EXERCISE ▸
Quote the entries below from the line with "for i, (sx, sy)" through the line with "bm = bmesh.new()", both ends included, and only those lines.

DATA UNDER STUDY ▸
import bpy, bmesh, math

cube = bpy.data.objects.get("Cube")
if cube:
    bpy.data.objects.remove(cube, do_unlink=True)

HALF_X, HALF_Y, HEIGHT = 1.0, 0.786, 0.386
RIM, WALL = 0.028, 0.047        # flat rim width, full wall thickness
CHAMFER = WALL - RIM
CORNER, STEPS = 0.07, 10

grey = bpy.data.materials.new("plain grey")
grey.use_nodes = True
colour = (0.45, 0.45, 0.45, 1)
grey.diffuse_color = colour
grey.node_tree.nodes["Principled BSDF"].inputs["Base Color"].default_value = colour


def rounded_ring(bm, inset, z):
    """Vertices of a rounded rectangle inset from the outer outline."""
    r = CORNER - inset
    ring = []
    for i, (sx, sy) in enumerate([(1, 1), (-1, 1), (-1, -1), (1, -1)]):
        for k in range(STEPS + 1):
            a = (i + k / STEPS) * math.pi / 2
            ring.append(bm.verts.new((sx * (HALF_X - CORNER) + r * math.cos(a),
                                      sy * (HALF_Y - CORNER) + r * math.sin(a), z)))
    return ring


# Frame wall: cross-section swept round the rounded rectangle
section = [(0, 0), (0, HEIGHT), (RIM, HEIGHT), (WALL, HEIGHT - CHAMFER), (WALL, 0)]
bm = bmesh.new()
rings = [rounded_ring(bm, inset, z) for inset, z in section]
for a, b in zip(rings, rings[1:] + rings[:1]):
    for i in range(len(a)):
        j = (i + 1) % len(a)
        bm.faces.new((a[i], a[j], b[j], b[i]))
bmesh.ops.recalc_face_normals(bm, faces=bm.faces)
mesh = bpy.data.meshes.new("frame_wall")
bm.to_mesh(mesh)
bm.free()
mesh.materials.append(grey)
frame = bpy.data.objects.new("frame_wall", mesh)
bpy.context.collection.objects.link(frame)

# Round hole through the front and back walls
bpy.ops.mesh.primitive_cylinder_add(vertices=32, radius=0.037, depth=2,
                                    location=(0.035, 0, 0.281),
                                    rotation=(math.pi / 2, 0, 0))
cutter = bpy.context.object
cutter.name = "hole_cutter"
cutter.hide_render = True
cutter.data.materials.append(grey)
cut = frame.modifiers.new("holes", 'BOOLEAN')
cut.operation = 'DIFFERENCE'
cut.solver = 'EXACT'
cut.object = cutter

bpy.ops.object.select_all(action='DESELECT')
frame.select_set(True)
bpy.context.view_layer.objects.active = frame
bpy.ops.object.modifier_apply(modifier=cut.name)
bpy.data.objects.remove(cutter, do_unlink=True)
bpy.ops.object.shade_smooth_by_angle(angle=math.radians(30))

SOLUTION FOR THIS TASK ▸
    for i, (sx, sy) in enumerate([(1, 1), (-1, 1), (-1, -1), (1, -1)]):
        for k in range(STEPS + 1):
            a = (i + k / STEPS) * math.pi / 2
            ring.append(bm.verts.new((sx * (HALF_X - CORNER) + r * math.cos(a),
                                      sy * (HALF_Y - CORNER) + r * math.sin(a), z)))
    return ring


# Frame wall: cross-section swept round the rounded rectangle
section = [(0, 0), (0, HEIGHT), (RIM, HEIGHT), (WALL, HEIGHT - CHAMFER), (WALL, 0)]
bm = bmesh.new()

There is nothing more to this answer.